**EXERCISE DESCRIPTION**
In the material below, some lines carry "sided". Copy each such line.

──────────────────────────────

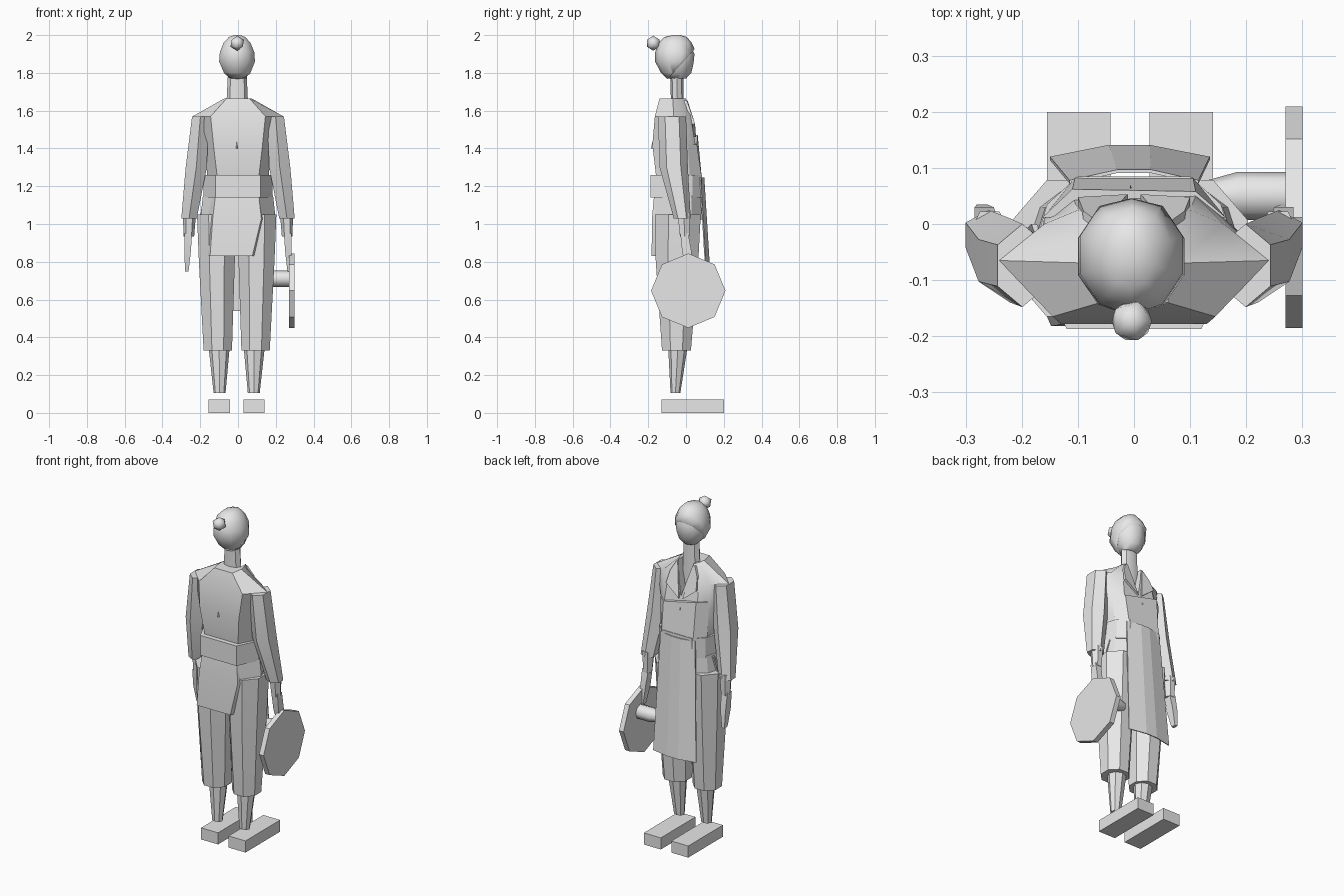
import bpy, bmesh, math
from mathutils import Matrix, Vector

if "Cube" in bpy.data.objects:
    bpy.data.objects.remove(bpy.data.objects["Cube"])

GREY = bpy.data.materials.new("light grey")
GREY.diffuse_color = (0.8, 0.8, 0.8, 1)
GREY.use_nodes = True
GREY.node_tree.nodes["Principled BSDF"].inputs["Base Color"].default_value = GREY.diffuse_color


def finish(name, bm, angle=35):
    """Turn a bmesh into a named object, smooth below the given angle."""
    bmesh.ops.recalc_face_normals(bm, faces=bm.faces)
    me = bpy.data.meshes.new(name)
    bm.to_mesh(me)
    bm.free()
    me.materials.append(GREY)
    ob = bpy.data.objects.new(name, me)
    bpy.context.collection.objects.link(ob)
    if angle:
        bpy.ops.object.select_all(action='DESELECT')
        ob.select_set(True)
        bpy.context.view_layer.objects.active = ob
        bpy.ops.object.shade_smooth_by_angle(angle=math.radians(angle))
    return ob


def skin(name, rings, angle=35, caps=True):
    """Bridge rings of 3D points that all have the same length."""
    bm = bmesh.new()
    vs = [[bm.verts.new(p) for p in r] for r in rings]
    n = len(rings[0])
    for a, b in zip(vs, vs[1:]):
        for i in range(n):
            j = (i + 1) % n
            bm.faces.new((a[i], a[j], b[j], b[i]))
    if caps:
        bm.faces.new(vs[0][::-1])
        bm.faces.new(vs[-1])
    return finish(name, bm, angle)


def limb(name, sections, n=6, turn=0.0, angle=35):
    """Sections: z, x range, y range of an n-sided outline."""
    unit = [(math.cos(turn + math.tau * i / n), math.sin(turn + math.tau * i / n)) for i in range(n)]
    mx, my = max(u[0] for u in unit), max(u[1] for u in unit)
    rings = []
    for z, x0, x1, y0, y1 in sections:
        rings.append([((x0 + x1) / 2 + u / mx * (x1 - x0) / 2,
                       (y0 + y1) / 2 + v / my * (y1 - y0) / 2, z) for u, v in unit])
    return skin(name, rings, angle)


def box(name, x0, x1, y0, y1, z0, z1):
    return skin(name, [[(x0, y0, z), (x1, y0, z), (x1, y1, z), (x0, y1, z)] for z in (z0, z1)], 0)


def outline(z, half):
    """Mirror a half outline (front to back) in x."""
    return [(x, y, z) for x, y in half] + [(-x, y, z) for x, y in reversed(half)]


# Shoes, shins, trouser legs
for side, sx, shift in (("left", -1, -0.007), ("right", 1, -0.007)):
    def span(z, a, b, y0, y1):
        x = sorted((sx * a + shift, sx * b + shift))
        return (z, x[0], x[1], y0, y1)

    x0, x1 = sorted((sx * 0.035 + shift, sx * 0.148 + shift))
    box(side + "_shoe", x0, x1, -0.13, 0.2, 0, 0.07)
    limb(side + "_shin", [span(0.105, 0.059, 0.122, -0.082, -0.03),
                          span(0.36, 0.036, 0.15, -0.095, 0.01)], 8)
    limb(side + "_trouser_leg", [span(0.33, 0.025, 0.175, -0.127, 0.026),
                                 span(0.8, 0.01, 0.2, -0.16, 0.065),
                                 span(1.05, 0.0, 0.21, -0.165, 0.078)], 8, math.pi / 8, 25)

# Sleeves, forearms, hands
for side, sx in (("left", -1), ("right", 1)):
    def arm(name, secs, n, turn=0.0, angle=35):
        out = []
        for z, a, b, y0, y1 in secs:
            x = sorted((sx * a, sx * b))
            out.append((z, x[0], x[1], y0, y1))
        limb(side + "_" + name, out, n, turn, angle)

    arm("sleeve", [(1.03, 0.218, 0.3, -0.065, 0.025), (1.3, 0.165, 0.277, -0.14, 0.01),
                   (1.57, 0.155, 0.243, -0.148, 0.0)], 6, math.pi / 6, 25)
    arm("forearm", [(0.935, 0.232, 0.288, -0.032, 0.018), (1.06, 0.222, 0.292, -0.045, 0.022)], 6)
    arm("hand", [(0.748, 0.262, 0.28, 0.005, 0.035), (0.85, 0.25, 0.284, -0.02, 0.03),
                 (0.95, 0.243, 0.284, -0.03, 0.012)], 4, math.pi / 4)

# Hips, back flap and belt
HIP = [(0.1, 0.082), (0.17, 0.03), (0.2, -0.06), (0.12, -0.175)]
skin("hips", [outline(1.02, HIP), outline(1.15, [(x * 0.93, y * 0.97) for x, y in HIP])], 25)
flap = []
for z, w, y, back in ((0.83, 0.172, -0.04, -0.182), (1.03, 0.198, -0.02, -0.18), (1.14, 0.178, 0, -0.17)):
    cx = -0.036 if z < 0.9 else -0.005
    inner = back + 0.01
    flap.append([(cx - w, y, z), (cx - w * 0.65, back, z), (cx + w * 0.65, back, z), (cx + w, y, z),
                 (cx + w - 0.01, y, z), (cx + w * 0.6, inner, z), (cx - w * 0.6, inner, z),
                 (cx - w + 0.01, y, z)])
skin("back_flap", flap, 25)
BELT = [(0.1, 0.085), (0.155, 0.035), (0.183, -0.06), (0.12, -0.187)]
skin("belt", [outline(1.14, BELT), outline(1.26, BELT)], 25)

# Torso with a V-shaped neckline cut in the front
torso = skin("torso", [
    outline(1.25, [(0.105, 0.08), (0.15, 0.02), (0.163, -0.06), (0.11, -0.158)]),
    outline(1.42, [(0.11, 0.05), (0.16, 0.01), (0.175, -0.065), (0.13, -0.178)]),
    outline(1.57, [(0.1, 0.025), (0.16, 0.0), (0.24, -0.065), (0.145, -0.165)]),
    outline(1.665, [(0.05, 0.0), (0.065, -0.03), (0.072, -0.07), (0.06, -0.14)])], 30)
neckline = skin("neckline_cutter", [[(-0.06, y, 1.7), (0.06, y, 1.7), (0.005, y, 1.47)]
                                    for y in (-0.045, 0.3)], 0)
neckline.hide_render = True
neckline.hide_viewport = True
cut = torso.modifiers.new("neckline", 'BOOLEAN')
cut.object = neckline
cut.solver = 'EXACT'

# Bib panel and lapels lying over the chest
skin("bib", [[(-0.105, 0.083, 1.25), (0.105, 0.083, 1.25), (0.155, 0.02, 1.25), (-0.155, 0.02, 1.25)],
             [(-0.11, 0.062, 1.47), (0.11, 0.058, 1.42), (0.163, 0.012, 1.42), (-0.163, 0.012, 1.47)]], 0)
for side, sx in (("left", -1), ("right", 1)):
    shape = [(0.012, 0.05, 1.46), (0.1, 0.045, 1.53), (0.09, 0.02, 1.6), (0.062, 0.0, 1.655), (0.05, 0.005, 1.655)]
    skin(side + "_lapel", [[(sx * x, y + d, z) for x, y, z in shape] for d in (-0.012, 0.003)], 0)

# Small pointed pleats on the back and chest
for name, y, tip, z, h, w in (("back_pleat", -0.186, -0.165, 1.4, 0.09, 0.02),
                              ("chest_pleat", 0.07, 0.055, 1.4, 0.035, 0.008)):
    bm = bmesh.new()
    deep = -0.15 if y < 0 else 0.04
    base = [bm.verts.new(p) for p in ((-w - 0.006, deep, z), (w - 0.006, deep, z), (-0.006, y, z))]
    top = bm.verts.new((-0.006, tip, z + h))
    bm.faces.new(base)
    for i in range(3):
        bm.faces.new((base[i], base[(i + 1) % 3], top))
    finish(name, bm, 0)

# Long faceted apron
front = [((-0.115, 0.078), (-0.03, 0.097), (0.03, 0.097), (0.115, 0.078)),
         ((-0.15, 0.12), (-0.045, 0.141), (0.028, 0.141), (0.135, 0.12))]
skin("apron", [[(x, y, z) for x, y in row] + [(x, y - 0.006, z) for x, y in reversed(row)]
               for row, z in zip(front, (1.245, 0.54))], 0)

# Neck and head
limb("neck", [(1.5, -0.06, 0.052, -0.085, -0.01), (1.66, -0.06, 0.052, -0.08, -0.012),
              (1.82, -0.052, 0.045, -0.085, -0.015)], 8)
limb("head", [(1.77, -0.045, 0.04, -0.09, 0.0), (1.8, -0.07, 0.062, -0.125, 0.028),
              (1.85, -0.094, 0.083, -0.148, 0.04), (1.9, -0.09, 0.08, -0.152, 0.045),
              (1.955, -0.07, 0.06, -0.135, 0.02), (1.985, -0.045, 0.036, -0.11, 0.0),
              (1.995, -0.02, 0.012, -0.07, -0.03)], 10, math.pi / 10, 50)

# Hair cap: the head shape, slightly larger, sliced along a slanted hairline
hair = limb("hair", [(1.765, -0.05, 0.045, -0.095, 0.0), (1.8, -0.074, 0.066, -0.132, 0.03),
                     (1.86, -0.1, 0.09, -0.164, 0.048), (1.91, -0.096, 0.086, -0.163, 0.053),
                     (1.96, -0.076, 0.066, -0.145, 0.03), (1.99, -0.048, 0.038, -0.115, 0.005),
                     (2.0, -0.02, 0.012, -0.07, -0.03)], 10, math.pi / 10, 50)
bm = bmesh.new()
bm.from_mesh(hair.data)
cutres = bmesh.ops.bisect_plane(bm, geom=bm.verts[:] + bm.edges[:] + bm.faces[:],
                                plane_co=(0, 0.05, 1.93), plane_no=Vector((0, 0.16, -0.145)), clear_outer=True)
bmesh.ops.holes_fill(bm, edges=[e for e in cutres["geom_cut"] if isinstance(e, bmesh.types.BMEdge)])
bm.to_mesh(hair.data)
bm.free()

# Hair bun
bm = bmesh.new()
bmesh.ops.create_icosphere(bm, subdivisions=1, radius=0.04,
                           matrix=Matrix.Translation((-0.004, -0.173, 1.957)))
finish("hair_bun", bm, 50)


# Eight-sided disc carried beside the right leg, with its handle
def ring_x(x, cy, cz, r, n=8):
    return [(x, cy + r * math.cos(math.tau * i / n), cz + r * math.sin(math.tau * i / n)) for i in range(n)]


skin("disc", [ring_x(0.27, 0.012, 0.647, 0.197), ring_x(0.3, 0.012, 0.647, 0.197)], 0)
skin("disc_handle", [ring_x(0.12, 0.05, 0.71, 0.025), ring_x(0.185, 0.05, 0.71, 0.043),
                     ring_x(0.275, 0.05, 0.71, 0.043)], 50)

──────────────────────────────

**REPLY**
    """Sections: z, x range, y range of an n-sided outline."""
# Eight-sided disc carried beside the right leg, with its handle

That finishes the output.